What happened 15 years ago outside the Shelby County Courthouse between the seated figures of justice and wisdom informed much of what happened Saturday, March 30, when a different Ku Klux Klan group, the American Knights, came to Memphis and rallied at the other southern entrance to the courthouse – between the seated figures of authority and liberty.
Memphis Police used lessons learned in 1998 to deal with a Ku Klux Klan rally and counter-protestors over the weekend. The rally came after the Memphis City Council renamed three Confederate-themed city parks.
(Photo: Lance Murphey)
The result was an overwhelming police presence, a police strategy that allowed counter protestors to only get as close as two blocks from the Klan group and alternatives to a counter protest at the Mid-South Fairgrounds.

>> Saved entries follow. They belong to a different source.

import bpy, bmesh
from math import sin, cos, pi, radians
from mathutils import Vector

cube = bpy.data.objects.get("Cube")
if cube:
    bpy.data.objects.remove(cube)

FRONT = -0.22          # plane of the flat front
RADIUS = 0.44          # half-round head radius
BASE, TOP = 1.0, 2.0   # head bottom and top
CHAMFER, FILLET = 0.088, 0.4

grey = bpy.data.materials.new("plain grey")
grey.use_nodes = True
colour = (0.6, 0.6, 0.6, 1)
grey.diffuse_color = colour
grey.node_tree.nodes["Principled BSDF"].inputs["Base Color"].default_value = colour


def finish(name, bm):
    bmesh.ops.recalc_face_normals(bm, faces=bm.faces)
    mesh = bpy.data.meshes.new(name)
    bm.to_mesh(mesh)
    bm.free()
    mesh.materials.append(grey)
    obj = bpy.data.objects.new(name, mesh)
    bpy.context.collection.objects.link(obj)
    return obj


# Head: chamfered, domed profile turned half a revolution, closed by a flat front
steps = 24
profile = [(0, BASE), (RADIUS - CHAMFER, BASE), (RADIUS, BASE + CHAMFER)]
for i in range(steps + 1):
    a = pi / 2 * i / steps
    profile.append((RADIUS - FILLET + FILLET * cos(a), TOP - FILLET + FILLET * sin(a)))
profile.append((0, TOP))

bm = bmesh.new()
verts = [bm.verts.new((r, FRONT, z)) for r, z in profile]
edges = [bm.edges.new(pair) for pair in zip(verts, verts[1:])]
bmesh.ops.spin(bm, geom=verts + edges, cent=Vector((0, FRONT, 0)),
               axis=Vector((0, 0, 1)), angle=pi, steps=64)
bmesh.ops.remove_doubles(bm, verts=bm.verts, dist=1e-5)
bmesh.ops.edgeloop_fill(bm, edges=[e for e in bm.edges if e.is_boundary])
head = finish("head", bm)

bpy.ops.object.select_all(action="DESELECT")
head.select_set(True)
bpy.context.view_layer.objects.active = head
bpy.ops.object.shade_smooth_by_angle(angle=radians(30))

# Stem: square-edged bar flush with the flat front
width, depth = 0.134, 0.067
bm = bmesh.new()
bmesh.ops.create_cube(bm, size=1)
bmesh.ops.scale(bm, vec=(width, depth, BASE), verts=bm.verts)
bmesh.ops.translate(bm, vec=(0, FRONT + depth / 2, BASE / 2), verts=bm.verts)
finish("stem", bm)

“Downtown is a very complex area to secure. You look at the size of the area that we had to secure and you look at what happened in ’98 – we learned from that – allowing protestors to be in such close proximity of each other,” Memphis Police Director Toney Armstrong said after the day’s events Downtown. “We looked at this thing and turned it every which way we could to try to accommodate everybody. The plan that we came up with was the most efficient plan. You see the results of it. There are no injuries. There is no property damage.”

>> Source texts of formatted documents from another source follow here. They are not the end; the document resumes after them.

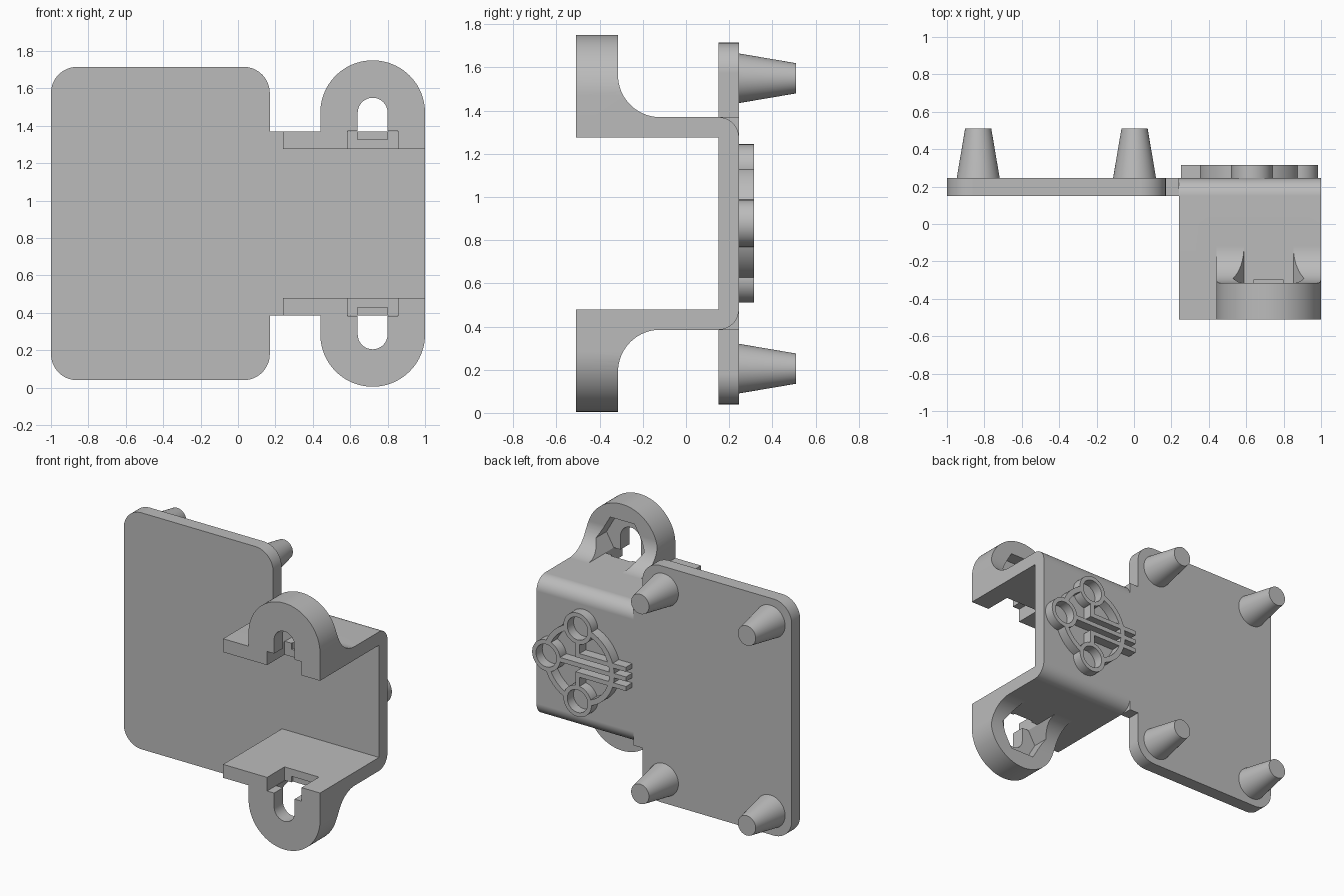
import bpy, bmesh
from math import sin, cos, radians
from mathutils import Vector

MID = 0.8775             # height of the symmetry plane
BACK, FRONT = 0.245, 0.15  # faces of the main sheet
TAB_X, TAB_U = 0.72, 0.5925  # tab centre, measured from the symmetry plane

if "Cube" in bpy.data.objects:
    bpy.data.objects.remove(bpy.data.objects["Cube"], do_unlink=True)

grey = bpy.data.materials.new("light_grey")
grey.use_nodes = True
colour = (0.5, 0.5, 0.5, 1)
grey.diffuse_color = colour
grey.node_tree.nodes["Principled BSDF"].inputs["Base Color"].default_value = colour


def arc(cx, cy, r, a0, a1, n=16):
    angles = [radians(a0 + (a1 - a0) * i / n) for i in range(n + 1)]
    return [(cx + r * cos(a), cy + r * sin(a)) for a in angles]


def circle(cx, cy, r, n=48):
    return arc(cx, cy, r, 0, 360, n)[:-1]


def rect(x0, z0, x1, z1):
    return [(x0, z0), (x1, z0), (x1, z1), (x0, z1)]


def prism(name, pts, axis, lo, hi):
    """Extrude a closed profile along x (points are y, z) or y (points are x, z).
    Heights are measured from the symmetry plane."""
    place = (lambda p: (lo, p[0], p[1])) if axis == "x" else (lambda p: (p[0], lo, p[1]))
    bm = bmesh.new()
    face = bm.faces.new([bm.verts.new(place(p)) for p in pts])
    grown = bmesh.ops.extrude_face_region(bm, geom=[face])
    move = Vector((hi - lo, 0, 0) if axis == "x" else (0, hi - lo, 0))
    bmesh.ops.translate(bm, vec=move,
                        verts=[g for g in grown["geom"] if isinstance(g, bmesh.types.BMVert)])
    bmesh.ops.recalc_face_normals(bm, faces=bm.faces)
    mesh = bpy.data.meshes.new(name)
    bm.to_mesh(mesh)
    bm.free()
    mesh.materials.append(grey)
    obj = bpy.data.objects.new(name, mesh)
    bpy.context.collection.objects.link(obj)
    obj.location.z = MID
    return obj


def activate(obj):
    bpy.context.view_layer.update()
    bpy.ops.object.select_all(action="DESELECT")
    obj.select_set(True)
    bpy.context.view_layer.objects.active = obj


def combine(obj, tool, operation):
    mod = obj.modifiers.new("combine", "BOOLEAN")
    mod.operation, mod.object, mod.solver = operation, tool, "EXACT"
    activate(obj)
    bpy.ops.object.modifier_apply(modifier=mod.name)
    bpy.data.objects.remove(tool, do_unlink=True)


def smooth(obj):
    activate(obj)
    bpy.ops.object.shade_smooth_by_angle(angle=radians(30))
    mod = obj.modifiers.new("even_normals", "WEIGHTED_NORMAL")
    mod.keep_sharp = True


# Large rounded plate
r, half = 0.14, 0.8375
left, right = -1.0, 0.17
outline = (arc(right - r, half - r, r, 0, 90) + arc(left + r, half - r, r, 90, 180)
           + arc(left + r, r - half, r, 180, 270) + arc(right - r, r - half, r, 270, 360))
smooth(prism("main_plate", outline, "y", FRONT, BACK))

# Neck between plate and bracket
prism("neck", rect(0.17, -0.4925, 0.24, 0.4925), "y", FRONT, BACK)

# Bracket: upper half of the channel, later mirrored downwards
channel = [(FRONT, -0.1), (BACK, -0.1)] + arc(0.15, 0.3975, 0.095, 0, 90)
channel += [(-0.51, 0.4925), (-0.51, 0.3975), (FRONT, 0.3975)]
bracket = prism("bracket", channel, "x", 0.24, 1.0)

# Arched tab with a curved foot blending into the flange
side = [(-0.51, 0.9), (-0.51, 0.44), (-0.12, 0.44)]
side += arc(-0.12, 0.6875, 0.195, 270, 180, 24) + [(-0.315, 0.9)]
tab = prism("tab", side, "x", 0.4, 1.05)
arch = [(0.44, 0.42)] + [(1.0, 0.42)] + arc(TAB_X, TAB_U, 0.28, 0, 180, 40)
combine(tab, prism("arch_tool", arch, "y", -0.6, 0.0), "INTERSECT")
combine(bracket, tab, "UNION")

# Screw slot, hexagonal nut pocket and flange notch
slot = [(0.64, 0.45), (0.80, 0.45)] + arc(TAB_X, TAB_U, 0.08, 0, 180)
combine(bracket, prism("slot_tool", slot, "y", -0.6, -0.3), "DIFFERENCE")
pocket = [(0.588, 0.4925), (0.852, 0.4925)] + arc(TAB_X, TAB_U, 0.19, 0, 180, 3)
combine(bracket, prism("pocket_tool", pocket, "y", -0.41, -0.1), "DIFFERENCE")
combine(bracket, prism("notch_tool", rect(0.585, 0.3, 0.855, 0.494), "y", -0.6, -0.315),
        "DIFFERENCE")

mirror = bracket.modifiers.new("mirror", "MIRROR")
mirror.use_axis = (False, False, True)
mirror.use_bisect_axis = (False, False, True)
activate(bracket)
bpy.ops.object.modifier_apply(modifier=mirror.name)
smooth(bracket)

# Four tapered pegs on the back of the plate
for row, u in (("upper", 0.6725), ("lower", -0.6725)):
    for column, x in (("right", -0.833), ("left", 0.003)):
        bpy.ops.mesh.primitive_cone_add(vertices=48, radius1=0.115, radius2=0.07, depth=0.265,
                                        location=(x, BACK + 0.1325, MID + u),
                                        rotation=(radians(-90), 0, 0))
        peg = bpy.context.object
        peg.name = f"{row}_{column}_peg"
        peg.data.materials.append(grey)
        smooth(peg)

# Raised ring with three round bosses on the back of the bracket
LOW, HIGH = BACK - 0.005, 0.315
RING_X = 0.62
for name, x, u in (("upper", 0.63, 0.257), ("lower", 0.63, -0.257), ("outer", 0.875, 0)):
    boss = prism(name + "_boss", circle(x, u, 0.11), "y", LOW, HIGH)
    combine(boss, prism("hole_tool", circle(x, u, 0.08), "y", LOW - 0.1, HIGH + 0.1),
            "DIFFERENCE")
    smooth(boss)
for name, a0, a1 in (("upper", 23, 65), ("lower", -65, -23), ("inner", 111, 249)):
    band = arc(RING_X, 0, 0.278, a0, a1, 32) + arc(RING_X, 0, 0.24, a1, a0, 32)
    smooth(prism(name + "_ring_arc", band, "y", LOW, HIGH))

# Raised ribs: one straight, two bent towards the bosses
prism("middle_rib", rect(0.25, -0.016, 0.767, 0.016), "y", LOW, HIGH)
for name, s in (("upper", 1), ("lower", -1)):
    bent = [(0.25, 0.052), (0.646, 0.052), (0.646, 0.15), (0.614, 0.15),
            (0.614, 0.084), (0.25, 0.084)]
    prism(name + "_rib", [(x, s * u) for x, u in bent], "y", LOW, HIGH)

What happened in 1998 was police dispersed a large crowd of onlookers within a block of the Klan group that rallied on the steps of the courthouse. Police used nightsticks and pepper spray after several counter demonstrators climbed over a police barrier. Several windows at the 100 N. Main building and other buildings were shattered as some of the counter demonstrators scattered.
Armstrong was among the plainclothes police officers working in the crowd for the 1998 rally.
There was no alternative to the Klan rally in 1998. Instead those local civil rights groups condemning the Klan rally called on citizens to ignore it without an alternative activity. It created a vacuum filled by the counter demonstrators who breached the police barricade.
Fifteen years later, a different Klan group, the Loyal White Knights of the Ku Klux Klan, brought a group of 60 that included the neo-Nazi group “National Socialist Movement” and claimed to have members of Aryan Nations as well.
With a police truck directly in front of them and a camera in the truck bed recording the rally, much of what the speakers had to say was not audible except for frequent chants of “white power.”
What was audible was in most cases a reference to the Memphis City Council’s decision in February to rename three Confederate-themed parks including Nathan Bedford Forrest Park.
Like the 1998 rally, there were also references to the federal holiday honoring slain civil rights leader Dr. Martin Luther King Jr.
Chief Administrative Officer George Little as well as Memphis Mayor A C Wharton Jr. were up early Saturday to check in on the preparations around the courthouse as well as the “Heart of Memphis” activities at the Mid-South Fairgrounds.
Meanwhile, lines of sheriff’s deputies and police officers in riot gear greeted those who made it past the security check point at Fourth Street leading into the counter protesters area two blocks from the Klan rally.
At first there were less than 50 people in the area and the few there were snapping pictures of officers in riot gear on the other side of the chain-link fence and on the north side of Adams Avenue in front of the Magevney House.
Armstrong moved plastic orange and white traffic barrels in front of the seams of the fences as Memphis Fire Department crews filled the barrels with water.
Closer to the 1:30 p.m. scheduled start of the rally, the crowd within the area began to grow to what Armstrong later estimated was 1,200 people.
The only real challenge was a group of several dozen counter protestors spotted on Jefferson Avenue early on by police. They were seeking to come north on Second Street. Some made it a block away from the corner of the courthouse where the rally took place but were still unable to see or be seen from the corners
The group at the corners was about 20 people who were moved back by police to about Court Square.
Armstrong and Shelby County Sheriff Bill Oldham looked south on Second Street for a few anxious minutes as police radio chatter accelerated a bit. The crowds gradually dissipated and the well-planned police choreography began with the arrival of the Klan group in two chartered Memphis Area Transit Authority buses.